=== WHAT THE EXERCISE ASKS ===
Where a line in the listing below holds the word "step", count that line; give the total alone.

=== MATERIALS PROVIDED ===
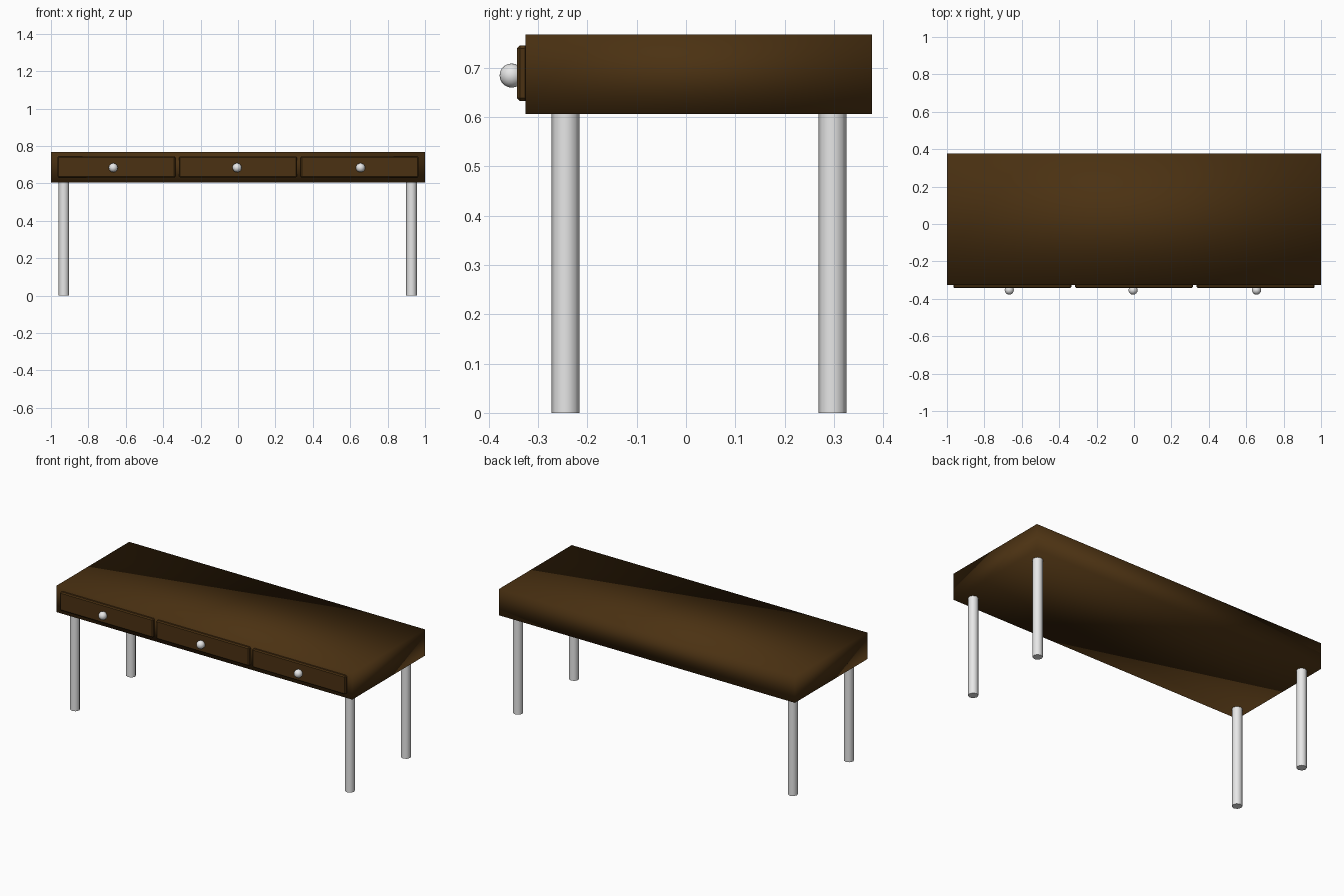
import bpy, math

if "Cube" in bpy.data.objects:
    bpy.data.objects.remove(bpy.data.objects["Cube"])


def material(name, rgb):
    m = bpy.data.materials.new(name)
    m.diffuse_color = (*rgb, 1)
    m.use_nodes = True
    m.node_tree.nodes["Principled BSDF"].inputs["Base Color"].default_value = m.diffuse_color
    return m


WOOD = material("dark_wood", (0.07, 0.031, 0.006))
METAL = material("pale_metal", (0.8, 0.8, 0.8))


def finish(name, mat):
    ob = bpy.context.object
    ob.name = name
    ob.data.materials.append(mat)
    return ob


def box(name, x, y, z, mat):
    # x, y, z are (low, high) ranges
    mid = [(a + b) / 2 for a, b in (x, y, z)]
    bpy.ops.mesh.primitive_cube_add(size=1, location=mid)
    ob = finish(name, mat)
    ob.scale = [b - a for a, b in (x, y, z)]
    bpy.ops.object.transform_apply(location=False, rotation=False, scale=True)
    return ob


# Table body, softly shaded over its corners
box("table_body", (-1, 1), (-0.325, 0.377), (0.606, 0.767), WOOD)
bpy.ops.object.shade_smooth()

# Drawer fronts with chamfered rims, and round knobs
for i, (x0, x1, knob_x) in enumerate([(-0.965, -0.335, -0.667),
                                      (-0.315, 0.315, -0.005),
                                      (0.335, 0.965, 0.655)]):
    drawer = box(f"drawer_front_{i + 1}", (x0, x1), (-0.343, -0.32),
                 (0.632, 0.745), WOOD)
    bevel = drawer.modifiers.new("chamfer", 'BEVEL')
    bevel.width = 0.006
    bevel.segments = 1
    bpy.ops.mesh.primitive_uv_sphere_add(segments=16, ring_count=10, radius=0.0245,
                                         location=(knob_x, -0.3535, 0.684))
    finish(f"drawer_knob_{i + 1}", METAL)
    bpy.ops.object.shade_smooth()

# Eight-sided legs
for side, x in (("left", -0.931), ("right", 0.928)):
    for end, y in (("front", -0.244), ("back", 0.297)):
        bpy.ops.mesh.primitive_cylinder_add(
            vertices=8, radius=0.0285, depth=0.61, location=(x, y, 0.305))
        finish(f"{end}_{side}_leg", METAL)
        bpy.ops.object.shade_smooth_by_angle(angle=math.radians(50))
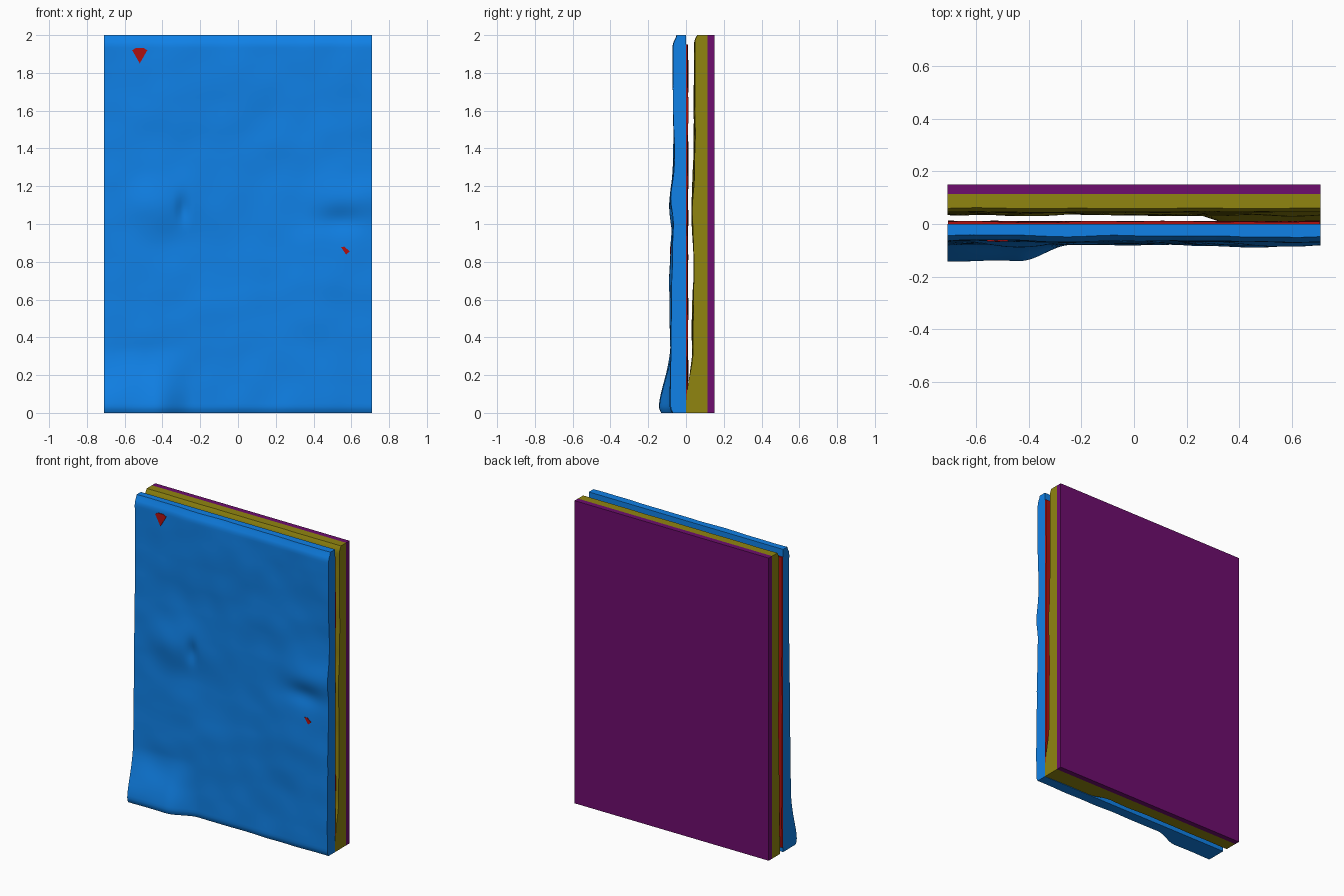
import bpy, bmesh, math
from mathutils import Vector, noise

if "Cube" in bpy.data.objects:
    bpy.data.objects.remove(bpy.data.objects["Cube"])

W, H = 0.71, 2.0


def material(name, rgb):
    m = bpy.data.materials.new(name)
    m.diffuse_color = (*rgb, 1)
    m.use_nodes = True
    m.node_tree.nodes["Principled BSDF"].inputs["Base Color"].default_value = m.diffuse_color
    return m


def finish(ob, mat, smooth=True):
    ob.data.materials.append(mat)
    bpy.ops.object.select_all(action='DESELECT')
    bpy.context.view_layer.objects.active = ob
    ob.select_set(True)
    if smooth:
        bpy.ops.object.shade_smooth_by_angle(angle=math.radians(40))


def bump(x, z, cx, cz, rx, rz):
    return math.exp(-((x - cx) / rx) ** 2 - ((z - cz) / rz) ** 2)


def step(t):
    t = max(0.0, min(1.0, t))
    return t * t * (3 - 2 * t)


def rough(x, z, scale, seed):
    return noise.noise(Vector((x * scale, z * scale, seed)))


# Turn a filled bmesh into a named object
def make(name, bm, mat, smooth=True):
    bmesh.ops.recalc_face_normals(bm, faces=bm.faces)
    me = bpy.data.meshes.new(name)
    bm.to_mesh(me)
    bm.free()
    ob = bpy.data.objects.new(name, me)
    bpy.context.collection.objects.link(ob)
    finish(ob, mat, smooth)


# Closed sheet between a front and a back height function y = f(x, z)
def sheet(name, mat, front, back, x1, z0, z1, nx=70, nz=120):
    bm = bmesh.new()
    layers = []
    for f in (front, back):
        rows = []
        for j in range(nz + 1):
            z = z0 + (z1 - z0) * j / nz
            rows.append([bm.verts.new((x, f(x, z), z)) for x in
                         (-x1 + 2 * x1 * i / nx for i in range(nx + 1))])
        layers.append(rows)
        for j in range(nz):
            for i in range(nx):
                bm.faces.new((rows[j][i], rows[j][i + 1], rows[j + 1][i + 1], rows[j + 1][i]))

    def border(g):
        return (g[0] + [r[-1] for r in g[1:]] + g[-1][-2::-1]
                + [r[0] for r in g[-2:0:-1]])
    a, b = border(layers[0]), border(layers[1])
    for k in range(len(a)):
        n = (k + 1) % len(a)
        bm.faces.new((a[k], a[n], b[n], b[k]))
    make(name, bm, mat)


# Relief of the front panel: broad bulges, dents and fine undulation
def panel_front(x, z):
    d = 0.066 + 0.008 * rough(x, z, 2.2, 1.5) + 0.005 * rough(x, z, 6, 4.2)
    d += 0.024 * bump(x, z, -0.42, 1.12, 0.16, 0.14)
    d -= 0.020 * bump(x, z, -0.29, 1.08, 0.03, 0.07)
    d += 0.024 * bump(x, z, 0.60, 1.14, 0.18, 0.10)
    d -= 0.014 * bump(x, z, 0.53, 1.02, 0.12, 0.06)
    d += 0.018 * bump(x, z, 0.45, 0.75, 0.22, 0.25)
    d += 0.014 * step((0.9 - z) / 0.5)
    d += 0.064 * step((-0.24 - x) / 0.20) * step((0.36 - z) / 0.34)
    d -= 0.012 * step((0.025 - z) / 0.025)
    d -= 0.020 * step((z - 1.93) / 0.07) ** 2
    return max(-d, -0.15)


# Relief of the backing layer, swelling at the lower right
def backing_front(x, z):
    y = 0.046 + 0.006 * rough(x, z, 2.2, 7.5) + 0.004 * rough(x, z, 6, 9.1)
    y -= 0.016 * bump(x, z, 0.6, 1.05, 0.25, 0.2)
    y -= 0.018 * bump(x, z, -0.42, 1.1, 0.18, 0.2)
    y -= 0.010 * step((0.9 - z) / 0.5)
    y -= 0.032 * step((x - 0.22) / 0.14) * step((0.34 - z) / 0.3)
    y += 0.014 * step((z - 1.96) / 0.04) ** 2
    return y


blue = material("blue", (0.005, 0.22, 0.80))
red = material("red", (0.42, 0.005, 0.005))
olive = material("olive", (0.28, 0.235, 0.005))
purple = material("purple", (0.155, 0.004, 0.155))

sheet("front_panel", blue, panel_front, lambda x, z: 0.0, W, 0, H)
sheet("inner_membrane", red, lambda x, z: -0.004,
      lambda x, z: 0.009 + 0.006 * rough(x, z, 5, 3.3), W - 0.002, 0.03, 1.95, 40, 60)
sheet("backing_layer", olive, backing_front, lambda x, z: 0.115, W, 0, H)

# Flat back plate
bpy.ops.mesh.primitive_cube_add(size=1, location=(0, 0.1325, H / 2))
plate = bpy.context.object
plate.name = "back_plate"
plate.scale = (2 * W, 0.035, H)
finish(plate, purple, smooth=False)


# Red wedges of the membrane showing through the panel
def wedge(name, points):
    bm = bmesh.new()
    rings = [[bm.verts.new((x, 0.0, z)) for x, z in points],
             [bm.verts.new((x, panel_front(x, z) - 0.004, z)) for x, z in points]]
    n = len(points)
    for r in rings:
        bm.faces.new(r)
    for i in range(n):
        k = (i + 1) % n
        bm.faces.new((rings[0][i], rings[0][k], rings[1][k], rings[1][i]))
    make(name, bm, red, smooth=False)


wedge("upper_wedge", [(-0.52, 1.85), (-0.48, 1.92), (-0.50, 1.932), (-0.54, 1.932), (-0.56, 1.92)])
wedge("lower_wedge", [(0.572, 0.838), (0.592, 0.855), (0.562, 0.88), (0.545, 0.878)])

=== TASK RESPONSE ===
8